Words Danny Miller
As told to Anya Tchoupakov
Photos Sam Guenin

Branded Food: The Agency Behind Warby Parker Spills 7 Fundamentals of Good Design

Nov 02, 2016

Just as food has evolved from just cooking and eating, so too has design: gone are the days when sticking a bunch of info on the side of the building was enough. Both these industries have evolved, and borne with them new concepts of the human experience. From the color of the napkin beneath your plate to the tonal scheme of your Instagram blog, food and design have merged into a kind of experiential sandwich.

Danny Miller is founder and creative director of NYC-based creative studio High Tide, which is responsible for designing the brands of now-iconic companies like glasses provider Warby Parker. He’s also helped food businesses and restaurants stay on top of their design game. We met up with Danny for burgers at Corner Bistro, one his favorite childhood spots, to hear him spills the beans on how he does it.

"Like food, design itself can be the vehicle for a new experience, and if used thoughtfully and deliberately, it can enhance the food experience in unexpected and exciting ways."


Create a Virtual Atmosphere

Design can elevate and enhance the experience of food by putting the visual senses forward, and by helping create atmosphere. Just as the interior of a restaurant is carefully considered in order to account for how light and sound travels, the design of a food brand’s website must consider the diner/user’s experience with the same level of detail. Like food, design itself can be the vehicle for a new experience, and if used thoughtfully and deliberately, it can enhance the food experience in unexpected and exciting ways.


Collaborative Inspiration is Key

Developing brands like Warby Parker taught me many things, including the power of inspiration and collaboration during the creative process, as well as the importance of consistency when creating and extending an identity. Regarding inspiration, I learned to step away from the computer and look around outside. Walking through the Lower East Side and photographing old store signage, then trying to imagine how we can impart the quirky details and character-developing imperfections onto a very contemporary brand was an important part of the exploratory phase. Collaboration goes hand-in-hand with inspiration, and working closely with the founders of Warby day after day meant that our visions were always aligned.


Develop a Clear Brand Voice/Visual Identity

Another lesson has been about consistency. Once a strong brand voice and visual identity has been created, it’s hugely important that it’s applied thoughtfully and consistently to all subsequent assets, or the brand feels disjointed, diluted, and loses impact. Having High Tide design the packaging, lookbook, print campaign, and website (like we did for Warby) means a consumer first encountering the brand, deciding to purchase, and starting to use the product has had a seamless brand experience and understands exactly what the brand is all about. I think Warby’s success speaks to the value of that sharp attention to detail and consistency across all touchpoints. The fact that the brand still feels fresh and relevant years later underscores its timelessness, which is something we are always striving to achieve.

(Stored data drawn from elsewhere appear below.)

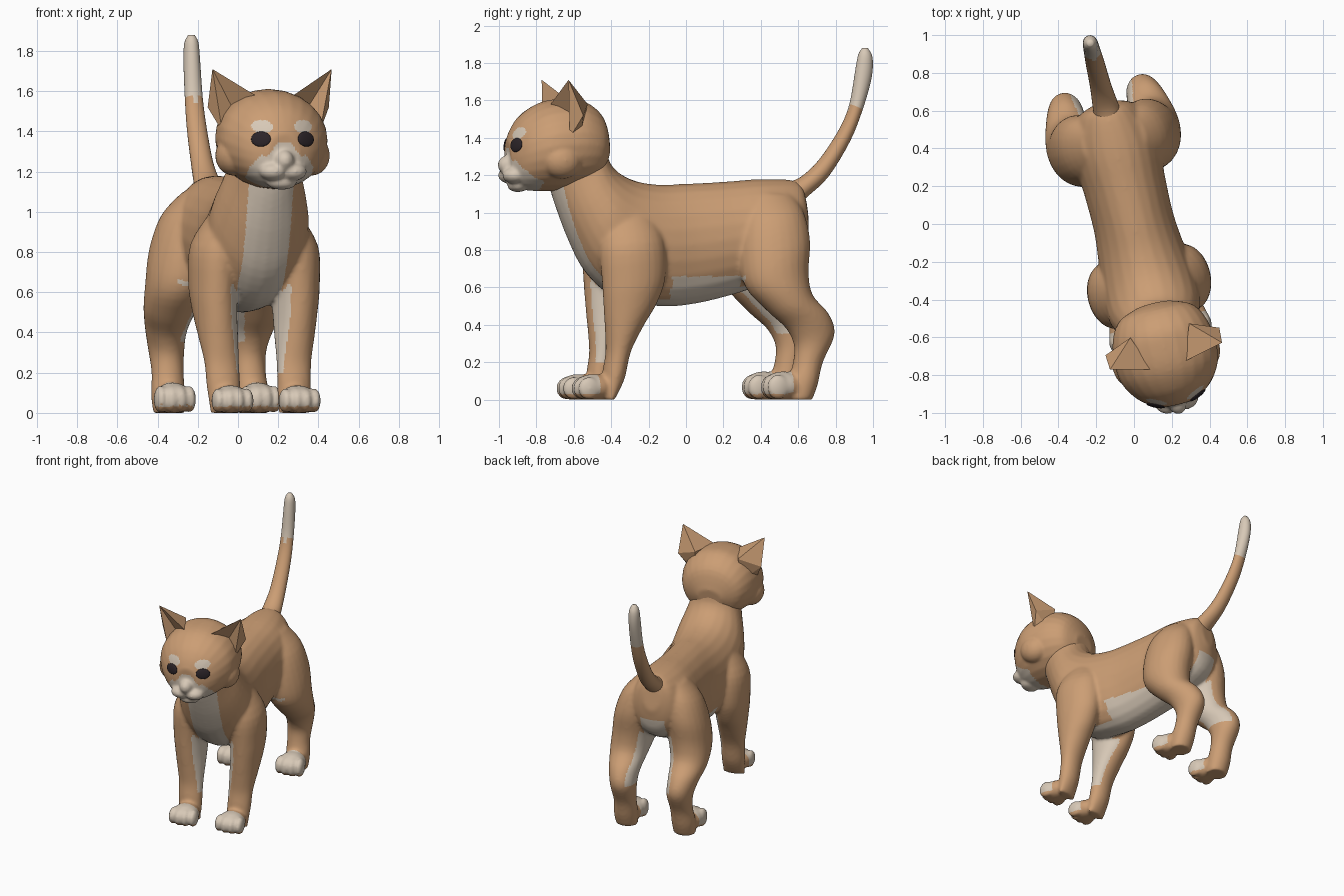
import bpy
import bmesh
from math import sin, cos, pi, radians
from mathutils import Vector, Matrix
from mathutils.bvhtree import BVHTree

if "Cube" in bpy.data.objects:
    bpy.data.objects.remove(bpy.data.objects["Cube"])

TURN = radians(13.6)   # the animal stands turned about the vertical


def material(name, rgb):
    m = bpy.data.materials.new(name)
    m.use_nodes = True
    m.diffuse_color = (*rgb, 1)
    m.node_tree.nodes["Principled BSDF"].inputs["Base Color"].default_value = (*rgb, 1)
    return m


tan = material("tan fur", (0.60, 0.34, 0.175))
cream = material("cream fur", (0.68, 0.58, 0.47))
dark = material("dark eye", (0.025, 0.018, 0.022))


def spline(rings, steps=4):
    """Catmull-Rom interpolation between ring descriptions."""
    out = []
    last = len(rings) - 1
    for i in range(last):
        p = [Vector(rings[max(0, min(last, i + k))]) for k in (-1, 0, 1, 2)]
        for s in range(steps):
            t = s / steps
            out.append(0.5 * (2 * p[1] + (p[2] - p[0]) * t
                              + (2 * p[0] - 5 * p[1] + 4 * p[2] - p[3]) * t * t
                              + (3 * p[1] - p[0] - 3 * p[2] + p[3]) * t ** 3))
    return out + [Vector(rings[last])]


def loft(bm, rings, side=1, sides=24):
    """Closed tube; each ring is (y, z) of two opposite points, half width, centre x."""
    loops = []
    for ya, za, yb, zb, half, x in spline(rings):
        a, b = Vector((x * side, ya, za)), Vector((x * side, yb, zb))
        mid, arm = (a + b) / 2, (a - b) / 2
        loops.append([bm.verts.new(mid + arm * cos(2 * pi * k / sides)
                                   + Vector((half * sin(2 * pi * k / sides), 0, 0)))
                      for k in range(sides)])
    faces = [bm.faces.new(loops[0]), bm.faces.new(loops[-1][::-1])]
    for lo, hi in zip(loops, loops[1:]):
        for k in range(sides):
            j = (k + 1) % sides
            faces.append(bm.faces.new((lo[k], hi[k], hi[j], lo[j])))
    bmesh.ops.recalc_face_normals(bm, faces=faces)


def ball(bm, centre, radii, frame=Matrix()):
    place = Matrix.Translation(centre) @ frame @ Matrix.Diagonal((*radii, 1))
    bmesh.ops.create_uvsphere(bm, u_segments=20, v_segments=12, radius=1, matrix=place)


def finish(name, bm, mats, voxel=0, rounds=6, rule=None):
    """Make the object, optionally fuse its shapes, then colour faces by rule."""
    me = bpy.data.meshes.new(name)
    bm.to_mesh(me)
    bm.free()
    ob = bpy.data.objects.new(name, me)
    bpy.context.collection.objects.link(ob)
    if voxel:
        fuse = ob.modifiers.new("fuse", "REMESH")
        fuse.mode = "VOXEL"
        fuse.voxel_size = voxel
        soft = ob.modifiers.new("soften", "SMOOTH")
        soft.factor = 0.5
        soft.iterations = rounds
        bpy.context.view_layer.update()
        graph = bpy.context.evaluated_depsgraph_get()
        baked = bpy.data.meshes.new_from_object(ob.evaluated_get(graph))
        ob.modifiers.clear()
        ob.data = baked
    ob.data.materials.clear()
    for m in mats:
        ob.data.materials.append(m)
    for p in ob.data.polygons:
        p.use_smooth = True
        if rule:
            p.material_index = int(rule(p.center, p.normal))
    ob.rotation_euler.z = TURN
    return ob


# Torso and neck, from rump to head
torso = [(.64, 1.12, .67, .93, .06, 0), (.60, 1.17, .62, .74, .16, 0),
         (.42, 1.18, .42, .62, .23, 0), (.20, 1.165, .25, .56, .22, 0),
         (0, 1.155, .03, .51, .215, 0), (-.15, 1.15, -.15, .5, .23, 0),
         (-.28, 1.17, -.38, .54, .25, 0), (-.38, 1.22, -.54, .67, .25, 0),
         (-.43, 1.28, -.64, .85, .22, 0), (-.45, 1.36, -.72, 1.05, .18, 0),
         (-.52, 1.45, -.75, 1.15, .16, 0)]
# Legs, from top to ground
hind_leg = [(.33, 1.10, .56, 1.10, .07, .1), (.27, .95, .61, 1.0, .13, .15),
            (.25, .76, .635, .85, .155, .185), (.28, .6, .62, .68, .15, .21),
            (.40, .47, .64, .56, .13, .225), (.50, .38, .73, .46, .105, .22),
            (.545, .29, .765, .35, .09, .21), (.54, .2, .70, .2, .08, .21),
            (.52, .12, .67, .08, .085, .215), (.5, 0, .64, 0, .08, .215)]
front_leg = [(-.48, 1.0, -.22, 1.0, .09, .13), (-.52, .82, -.17, .85, .125, .195),
             (-.51, .62, -.165, .66, .12, .21), (-.50, .48, -.21, .52, .11, .205),
             (-.49, .36, -.28, .40, .1, .195), (-.485, .25, -.35, .26, .088, .185),
             (-.5, .14, -.385, .11, .085, .18), (-.5, 0, -.44, 0, .08, .175)]

bm = bmesh.new()
loft(bm, torso)
for side in (-1, 1):
    for leg, x, toe, tall in ((hind_leg, .218, .36, .16), (front_leg, .172, -.67, .145)):
        loft(bm, leg, side)
        # Paw pad and four toes
        ball(bm, (x * side, toe + .12, tall * .45), (.095, .11, tall * .5))
        for k in (-1.5, -.5, .5, 1.5):
            ball(bm, (x * side + k * .05, toe + .055 + abs(k) * .014, tall * .42),
                 (.03, .06, tall * .43))
# Flatten the soles
for v in bm.verts:
    v.co.z = max(v.co.z, 0)


def body_cream(c, n):
    w, out = abs(c.x), n.x * (1 if c.x > 0 else -1)
    paw = .03 < c.z < .175 and n.z > -.5 and (c.y < -.535 or .3 < c.y < .52)
    chest = c.y < -.36 and w < .115 and c.z > .5 and n.y * .8 + n.z * .6 < -.4
    belly = -.38 < c.y < .42 and .42 < c.z < .66 and w < (.24 if -.12 < c.y < .27 else .1)
    rear = c.y > .4 and w < .09 and c.z < .86 and c.z > .4
    inside = out < -.6 and (.2 < c.z < .66 if c.y < 0 else .35 < c.z < .85)
    return paw or chest or belly or rear or inside


finish("body", bm, (tan, cream), .012, 7, body_cream)

# Head, from nape to face
skull = [(-.43, 1.38, -.45, 1.25, .09, 0), (-.47, 1.52, -.5, 1.17, .2, 0),
         (-.57, 1.6, -.58, 1.13, .255, 0), (-.68, 1.61, -.7, 1.115, .275, 0),
         (-.80, 1.59, -.8, 1.115, .265, 0), (-.9, 1.53, -.88, 1.12, .215, 0),
         (-.955, 1.46, -.94, 1.14, .15, 0), (-.985, 1.39, -.975, 1.19, .08, 0)]
bm = bmesh.new()
loft(bm, skull)
ball(bm, (0, -.97, 1.255), (.05, .065, .055))       # nose
ball(bm, (0, -.925, 1.145), (.075, .055, .035))     # chin
for side in (-1, 1):
    ball(bm, (.05 * side, -.955, 1.2), (.07, .065, .045))   # muzzle
    ball(bm, (.2 * side, -.73, 1.28), (.09, .11, .1))       # cheek


def face_cream(c, n):
    w = abs(c.x)
    muzzle = c.y < -.82 and c.z < 1.28 and w < .165 - max(0, c.z - 1.22) * .8
    bridge = c.y < -.9 and c.z < 1.35 and w < .09 - max(0, c.z - 1.27) * .8
    brow = c.y < -.8 and ((w - .105) / .05) ** 2 + ((c.z - 1.425) / .032) ** 2 < 1
    return muzzle or bridge or brow


head = finish("head", bm, (tan, cream), .01, 5, face_cream)

# Eyes lie flat on the face
probe = bmesh.new()
probe.from_mesh(head.data)
tree = BVHTree.FromBMesh(probe)
probe.free()
for side, name in ((-1, "right"), (1, "left")):
    spot, normal, _, _ = tree.ray_cast(Vector((.115 * side, -2, 1.362)), Vector((0, 1, 0)))
    bm = bmesh.new()
    ball(bm, spot, (.05, .038, .01), normal.to_track_quat("Z", "Y").to_matrix().to_4x4())
    finish(name + "_eye", bm, (dark,))

    # Ear: folded shell with a cream outer lining
    points = {"tip": (.305, -.72, 1.71), "inner": (.09, -.77, 1.575),
              "hollow": (.2, -.68, 1.53), "low": (.25, -.70, 1.40),
              "outer": (.31, -.64, 1.52), "back": (.16, -.58, 1.58), "root": (.17, -.62, 1.40)}
    bm = bmesh.new()
    vert = {k: bm.verts.new((x * side, y, z)) for k, (x, y, z) in points.items()}
    for corners in ("tip inner hollow", "hollow inner low", "tip hollow low", "tip low outer",
                    "tip outer back", "tip back inner", "outer low root", "outer root back",
                    "inner back root", "inner root low"):
        f = bm.faces.new([vert[k] for k in corners.split()])
        f.material_index = int(corners in ("tip hollow low", "tip low outer"))
    bmesh.ops.recalc_face_normals(bm, faces=bm.faces[:])
    ear = finish(name + "_ear", bm, (tan, cream))
    for p in ear.data.polygons:
        p.use_smooth = False

# Tail with a cream tip
tail = [(.55, 1.16, .6, 1.02, .075, 0), (.63, 1.19, .66, 1.08, .068, 0),
        (.73, 1.28, .78, 1.19, .056, 0), (.84, 1.44, .9, 1.38, .05, 0),
        (.9, 1.58, .97, 1.55, .045, 0), (.935, 1.78, 1.02, 1.72, .041, 0),
        (.95, 1.85, 1.025, 1.83, .035, 0), (.97, 1.88, 1.0, 1.88, .016, 0)]
bm = bmesh.new()
loft(bm, tail)
finish("tail", bm, (tan, cream), rule=lambda c, n: c.z > 1.56)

Find What Makes Your Brand Unique

It’s really important to first understand the vision of a brand’s founders or key decision makers—what inspires them, what they want the brand to achieve, and why it exists. Considering this first is what makes branding authentic. Next, we consider the desired consumer and the open space in the market—who is their customer, and how can we speak to them? How can we make their life better or easier in some way? This line of thought makes branding strategic.

"Food has the power to transport you...It’s important that branding supports and reflects the nature of the food itself."


Yep, Moodboards Are a Thing

Before we start designing assets informed by this understanding, we look for inspiration in unexpected places—art books, museums, music—and create moodboards to inspire our team as well as the clients. These are lots of fun to put together. From there the process is creative, collaborative, and dynamic—and most importantly, a conversation between us and the client.


Avoid Trends

The most exciting difference in branding a food business is the added sensory element. Food has the power to transport you—regional cuisine can take you across the world, while eating fresh, local, and in season keeps you in sync with wherever you are. It’s important that branding supports and reflects the nature of the food itself. The key here is to avoid trends and aim for what is classic and timeless. We want to create iconic branding that is both recognizable and unique, yet purposeful.


Make it Memorable

The landscape of culinary culture has really changed over the past few years. Eating and drinking are social activities that bring people together, and the places in which people socialize are very important. Where someone chooses to eat reflects their personality. Our goal is to heighten the experience of eating by curating everything from a wordmark to the lighting of interior spaces. The dining experience should be enjoyable and memorable, whether it’s at a high-end restaurant or a food truck. Our goal as creatives is to connect the dots and create a comprehensive and distinctive vision for the brand that helps consumers recognize and enjoy the product more deeply.